In a new poll commissioned by the group, almost eight in 10 said the prime minister’s same-sex marriage plan will lead to those who back traditional marriage facing the sack.
More than two-thirds (67 percent) said they felt part of a “persecuted minority.”
The survey also showed that over half of the U.K.’s Christians who voted Conservative in 2010 would “definitely not” do so again in 2015.
Colin Hart, campaign director of the Coalition for Marriage, said the poll showed “widespread and continued opposition towards David Cameron’s plans to redefine marriage.”
He added: “More worryingly it shows how Christians and those of faith are being treated like illegal aliens in their own country. They are being marginalized and persecuted for their beliefs. (Read more here.)
MATAI, Egypt (AP) — Ezzat Kromer’s resistance to his kidnappers did not last long. One of the masked gunmen fired a round between his feet as he sat behind the wheel of his car and said with chilling calm, “The next one will go into your heart.”
The Christian gynecologist says he was bundled into his abductors’ vehicle, forced to lie under their feet in the back seat for a 45-minute ride, then dumped in a small cold room while his kidnappers contacted his family over a ransom.
For the next 27 hours, he endured beatings, insults and threats to his life, while blindfolded, a bandage sealing his mouth and cotton balls in his ears.
Kromer’s case is part of a dramatic rise of kidnappings targeting , including children, in ‘s southern province of Minya, home to the country’s largest concentration of Christians but also a heartland for Islamist hard-liners.
The kidnappings are mostly blamed on criminal gangs, which operate more freely amid Egypt’s collapse in security since the 2011 fall of autocrat.
Crime has risen in general across Egypt, hitting Muslims as well. But the wave of kidnappings in Minya has specifically targeted Christians, and victims, church leaders and rights activists ultimately blame the atmosphere created by the rising power of hard-line Islamists.

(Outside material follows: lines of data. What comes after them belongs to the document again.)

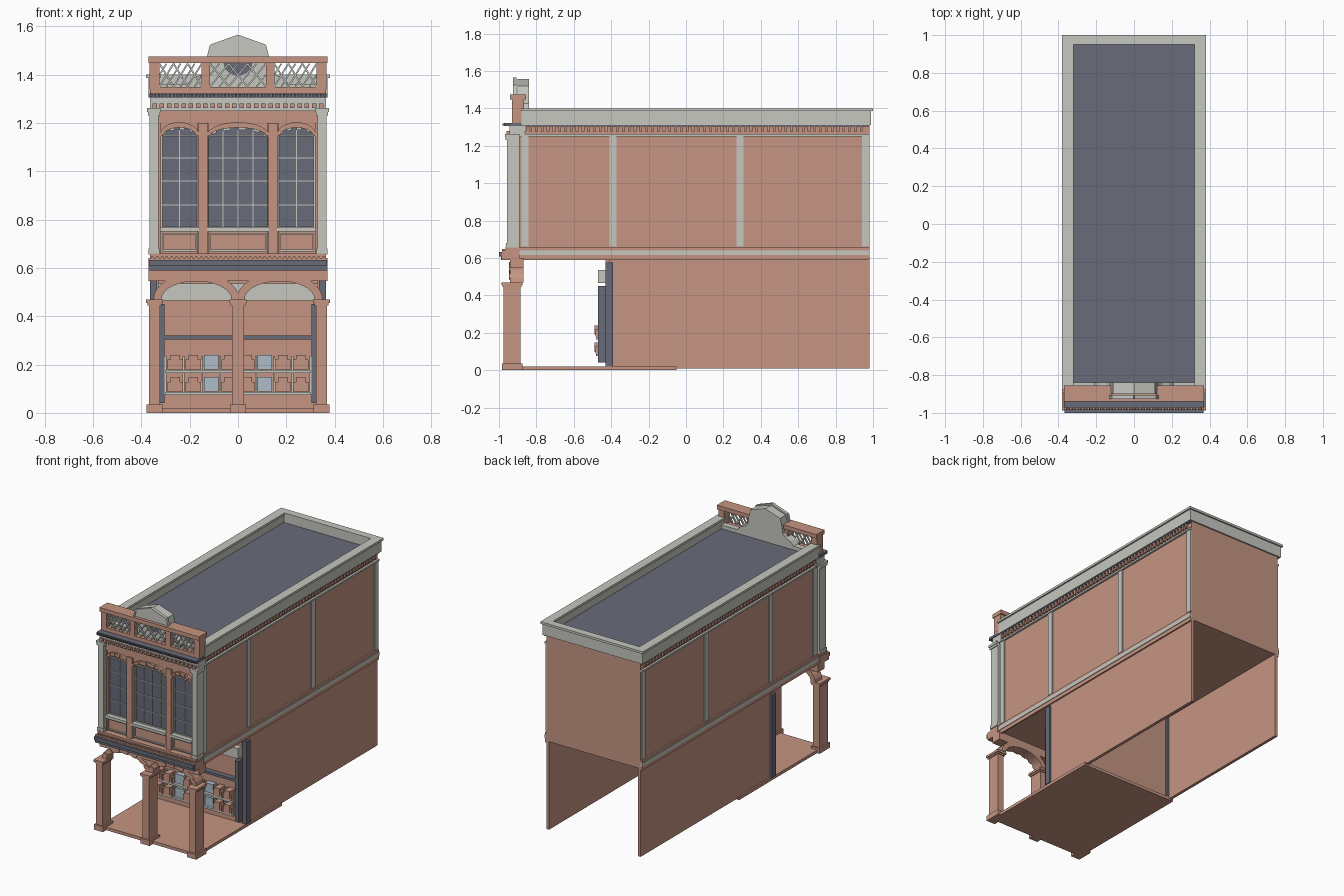
import bpy
import bmesh
from math import sin, cos, pi
from mathutils import Vector

default_cube = bpy.data.objects.get("Cube")
if default_cube:
    bpy.data.objects.remove(default_cube, do_unlink=True)


def make_material(name, red, green, blue):
    material = bpy.data.materials.new(name)
    material.use_nodes = True
    colour = (red, green, blue, 1)
    material.diffuse_color = colour
    material.node_tree.nodes["Principled BSDF"].inputs["Base Color"].default_value = colour
    return material


brick = make_material("terracotta", .56, .3, .225)
stone = make_material("pale_stone", .57, .57, .53)
slate = make_material("dark_slate", .14, .145, .19)
glass = make_material("pale_blue", .42, .51, .58)


class Part:
    """Collects solids into one single-coloured object."""

    def __init__(self, name, material):
        self.name, self.material, self.mesh = name, material, bmesh.new()

    def box(self, x, y, z, mirror=False):
        corners = [(x[0], z[0]), (x[1], z[0]), (x[1], z[1]), (x[0], z[1])]
        return self.prism(corners, y, mirror)

    def wide(self, half_width, y, z):
        return self.box((-half_width, half_width), y, z)

    def prism(self, outline, y, mirror=False):
        # extrude an outline in the front plane along y
        sides = (1, -1) if mirror else (1,)
        for side in sides:
            front = [self.mesh.verts.new((side * px, y[0], pz)) for px, pz in outline]
            back = [self.mesh.verts.new((side * px, y[1], pz)) for px, pz in outline]
            self.mesh.faces.new(front)
            self.mesh.faces.new(back[::-1])
            for i in range(len(outline)):
                j = (i + 1) % len(outline)
                self.mesh.faces.new((front[j], front[i], back[i], back[j]))
        return self

    def bar(self, start, end, thickness, y, mirror=False):
        a, b = Vector(start), Vector(end)
        across = (b - a).orthogonal().normalized() * thickness / 2
        return self.prism([a + across, b + across, b - across, a - across], y, mirror)

    def arch(self, centre, inner, outer, y, blocks, mirror=False):
        # ring of wedge blocks, every other one standing proud
        def point(radii, angle):
            return (centre[0] + radii[0] * cos(angle), centre[1] + radii[1] * sin(angle))
        for i in range(blocks):
            a, b = pi * i / blocks, pi * (i + 1) / blocks
            proud = .006 * (i % 2)
            self.prism([point(inner, a), point(outer, a), point(outer, b), point(inner, b)],
                       (y[0] - proud, y[1]), mirror)
        return self

    def frame(self, x, y, z, edge, mirror=False):
        for level in (z[0], z[1] - edge):
            self.box(x, y, (level, level + edge), mirror)
        for left in (x[0], x[1] - edge):
            self.box((left, left + edge), y, z, mirror)
        return self

    def row(self, half_width, count, y, z, fill=.5):
        # evenly spaced dentils across the front
        pitch = 2 * half_width / count
        for i in range(count):
            left = -half_width + pitch * (i + (1 - fill) / 2)
            self.box((left, left + pitch * fill), y, z)
        return self

    def done(self):
        bmesh.ops.recalc_face_normals(self.mesh, faces=self.mesh.faces)
        data = bpy.data.meshes.new(self.name)
        self.mesh.to_mesh(data)
        self.mesh.free()
        data.materials.append(self.material)
        bpy.context.collection.objects.link(bpy.data.objects.new(self.name, data))


REAR, FACADE, SHOP = .98, -.9, -.41
FLOOR, SPRING, UPPER, EAVES = .02, .47, .6, 1.25
HALF = .35

# Main shell: solid upper storey over two ground-floor walls, open at the back
Part("upper_storey", brick).wide(HALF, (FACADE, REAR), (UPPER, 1.32)).done()
Part("ground_side_walls", brick).box((HALF - .02, HALF), (SHOP, REAR), (.01, UPPER), True).done()
Part("porch_floor", brick).wide(.36, (-.95, -.05), (0, FLOOR)).done()
Part("shop_rear_wall", brick).wide(HALF - .02, (-.08, -.06), (FLOOR, UPPER)).done()
Part("shop_rear_posts", slate).box((.31, .33), (-.08, -.05), (FLOOR, UPPER), True).done()

# Roof and its stone parapet
Part("roof", slate).wide(.33, (-.86, .96), (1.32, 1.335)).done()
parapet = Part("roof_parapet", stone)
parapet.box((.325, .37), (-.88, .99), (1.31, 1.39), True)
parapet.box((.32, .38), (-.88, 1), (1.385, 1.4), True)
parapet.wide(.37, (.95, .99), (1.31, 1.39)).wide(.38, (.95, 1), (1.385, 1.4))
parapet.wide(.37, (-.88, -.84), (1.31, 1.36))
parapet.done()

# Side wall pilasters, string courses and dentils
pilasters = Part("side_pilasters", stone)
for start in (-.88, -.41, .27, .94):
    pilasters.box((HALF, HALF + .008), (start, start + .038), (.66, EAVES), True)
pilasters.done()
courses = Part("side_stone_courses", stone)
for low, high in ((.615, .64), (EAVES, EAVES + .012)):
    courses.box((HALF, HALF + .014), (-.96, REAR), (low, high), True)
courses.done()
Part("side_brick_course", brick).box((HALF, HALF + .01), (-.96, REAR), (.59, .655), True).done()
Part("side_eaves_strip", slate).box((HALF, HALF + .012), (FACADE, REAR), (1.302, 1.31), True).done()
side_dentils = Part("side_dentils", brick)
for i in range(60):
    start = FACADE + .031 * i
    side_dentils.box((HALF, HALF + .012), (start, start + .015), (1.275, 1.302), True)
side_dentils.done()

# Porch pillars with stepped bases and capitals
pillars = Part("porch_pillars", brick)
for grow, low, high in ((.01, 0, .035), (0, .03, .45), (.006, .445, .458), (.012, .455, SPRING)):
    depth = (-.975 - grow, -.885 + grow)
    pillars.wide(.024 + grow, depth, (low, high))
    pillars.box((.323 - grow, .369 + grow), depth, (low, high), True)
pillars.done()

# Porch arches and the beam they carry
Part("porch_arches", brick).arch((.172, SPRING), (.145, .075), (.178, .11),
                                 (-.94, -.87), 15, True).done()
Part("porch_beam", brick).wide(.37, (-.94, -.87), (.545, UPPER)).done()

# First-floor cornice
Part("lower_cornice", brick).wide(.37, (-.985, -.89), (.59, .64)).done()
trim = Part("lower_cornice_bands", slate)
trim.wide(.368, (-.99, -.98), (.59, .608)).wide(.368, (-1, -.98), (.608, .632))
trim.done()
Part("lower_cornice_dentils", brick).row(.365, 36, (-.985, -.9), (.632, .648)).done()
Part("lower_cornice_cap", brick).wide(.365, (-.965, -.89), (.64, .66)).done()

# Shop front under the porch
Part("shop_wall", brick).wide(HALF - .02, (-.43, SHOP), (FLOOR, UPPER)).done()
frame = Part("shop_posts", slate)
frame.box((.335, .365), (-.43, -.39), (FLOOR, .575), True)
frame.box((.305, .333), (-.47, -.43), (.04, .45), True)
frame.wide(.31, (-.465, -.43), (.303, .32))
frame.done()
Part("shop_transom", stone).wide(.33, (-.47, -.43), (.465, .535)).done()

# Display shelves with boxes and two pale panels
shelves = Part("display_shelves", stone)
for height in (.075, .165):
    shelves.wide(.3, (-.48, -.43), (height, height + .012))
for place in range(9):
    middle = -.3 + .075 * place
    shelves.box((middle - .004, middle + .004), (-.47, -.43), (.075, .235))
shelves.done()
crates = Part("display_boxes", brick)
panels = Part("display_panels", glass)
for place in (.037, .11, .185, .26):
    for base in (.088, .18):
        if place == .11:
            panels.box((place - .03, place + .03), (-.465, -.43), (base, base + .06), True)
        else:
            crates.box((place - .032, place + .032), (-.485, -.43), (base, base + .04), True)
            crates.box((place - .02, place + .02), (-.49, -.43), (base + .01, base + .06), True)
crates.done()
panels.done()

# Upper facade: three arched windows between piers
piers = Part("facade_piers", brick)
piers.box((.126, .164), (-.945, FACADE), (.655, 1.2), True)
piers.box((.318, .33), (-.94, FACADE), (.655, 1.2), True)
piers.wide(.33, (-.935, FACADE), (1.2, EAVES))
spandrels = Part("window_heads", brick)
arches = Part("window_arches", brick)
fans = Part("window_fans", stone)
panes = Part("window_panes", slate)
bars = Part("window_bars", stone)
sills = Part("window_sills", stone)
aprons = Part("window_aprons", brick)
apron_frames = Part("apron_frames", stone)
HEAD = 1.145
for centre, half, columns in ((0, .125, 4), (.242, .077, 2), (-.242, .077, 2)):
    left, right = centre - half, centre + half
    curve = [(centre + half * cos(pi * i / 12), HEAD + .04 * sin(pi * i / 12)) for i in range(13)]
    spandrels.prism(curve + [(left, 1.205), (right, 1.205)], (-.93, FACADE))
    arches.arch((centre, HEAD), (half - .008, .035), (half + .006, .058), (-.945, FACADE), 13)
    panes.box((left, right), (-.908, FACADE), (.77, 1.19))
    # fan of small stone blocks under each arch
    for i in range(1, 11, 2):
        low, high = curve[i], curve[i + 1]
        fans.prism([low, high, (high[0], high[1] - .014), (low[0], low[1] - .014)], (-.925, FACADE))
    for i in range(1, columns):
        across = left + (right - left) * i / columns
        bars.box((across - .002, across + .002), (-.914, FACADE), (.77, 1.17))
    for height in (.86, .96, 1.055):
        bars.box((left, right), (-.914, FACADE), (height - .002, height + .002))
    bars.frame((left, right), (-.918, FACADE), (.765, 1.15), .006)
    sills.box((left - .003, right + .003), (-.95, FACADE), (.75, .768))
    aprons.box((left, right), (-.925, FACADE), (.655, .752))
    apron_frames.frame((left + .004, right - .004), (-.935, FACADE), (.668, .745), .007)
for piece in (piers, spandrels, arches, fans, panes, bars, sills, aprons, apron_frames):
    piece.done()

# Stone corner pilasters
corners = Part("corner_pilasters", stone)
for grow, low, high in ((.004, .655, .68), (0, .67, 1.23), (.006, 1.23, EAVES), (.01, 1.245, 1.262)):
    corners.box((.328 - grow, .367 + grow), (-.958 - grow, -.89), (low, high), True)
corners.done()

# Main cornice
Part("frieze", stone).wide(.365, (-.945, -.86), (EAVES, 1.308)).done()
Part("frieze_dentils", brick).row(.36, 24, (-.96, -.94), (1.262, 1.28), .6).done()
Part("cornice_shelf", slate).wide(.37, (-.972, -.87), (1.305, 1.322)).done()
Part("cornice_blocks", slate).row(.365, 48, (-.982, -.96), (1.308, 1.319)).done()

# Roof balustrade with crossed lattice
balustrade = Part("balustrade", brick)
balustrade.wide(.365, (-.93, -.86), (1.32, 1.348))
balustrade.wide(.37, (-.94, -.855), (1.448, 1.475))
balustrade.box((.115, .15), (-.93, -.865), (1.34, 1.45), True)
balustrade.box((.325, .366), (-.93, -.865), (1.34, 1.45), True)
balustrade.done()
lattice = Part("balustrade_lattice", stone)
for left, right in ((-.115, .115), (.15, .325), (-.325, -.15)):
    step = (right - left) / 3
    for i in range(3):
        x = left + step * i
        for rise in ((1.35, 1.445), (1.445, 1.35)):
            lattice.bar((x, rise[0]), (x + step, rise[1]), .007, (-.925, -.913))
        lattice.bar((x, 1.398), (x + step / 2, 1.445), .006, (-.922, -.912))
        lattice.bar((x + step / 2, 1.35), (x + step, 1.398), .006, (-.922, -.912))
lattice.done()

# Curved gable behind the balustrade, with a slate half-round vent
side = [(.11, 1.52), (.123, 1.47), (.128, 1.425), (.15, 1.4), (.185, 1.385), (.21, 1.36), (.215, 1.32)]
outline = [(0, 1.556)] + side + [(-x, z) for x, z in reversed(side)]
Part("gable", stone).prism(outline, (-.9, -.84)).done()
crest = Part("gable_crest", stone)
crest.prism([(0, 1.563)] + side[:2] + [(-x, z) for x, z in reversed(side[:2])], (-.92, -.908))
crest.bar((0, 1.56), (.112, 1.52), .009, (-.926, -.905), True)
crest.bar((.112, 1.522), (.125, 1.47), .009, (-.926, -.905), True)
crest.done()
vent = [(.06 * cos(pi * i / 10), 1.45 - .055 * sin(pi * i / 10)) for i in range(11)]
Part("gable_vent", slate).prism(vent, (-.906, -.899)).done()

They contend criminals are influenced by the rhetoric of radical clerics depicting Egypt’s Christian minority as second-class citizens and see Christians as fair game, with authorities less likely to investigate crimes against the community.
Over the past two years, there have been more than 150 reported kidnappings in the province — all of them targeting Christians, according to a top official at the Interior Ministry, which is in charge of the police. (Read the rest here.)
6. United States: Pro Life Student Group Banned at Johns Hopkins University
.- A pro-life student group at Johns Hopkins University in Baltimore, Md., is appealing a denial of official recognition, saying that it is being discriminated against for its views against abortion.
Kristan Hawkins, executive director of Students for Life of America, told CNA that this decision is surprising, given that Johns Hopkins administration and students “pride themselves on being a ‘free speech campus’ – allowing dissenting opinions on campus and allowing a free exchange of ideas on campus.”
She added that there is a need for “upholding freedom of speech that isn’t popular.”
Voice for Life, a pro-life organization that is trying to re-start on the Johns Hopkins campus after several years of dormancy, has been rejected multiple times by the university’s student government, despite receiving clearance from the necessary committees as having met all campus requirements. (Read more here.)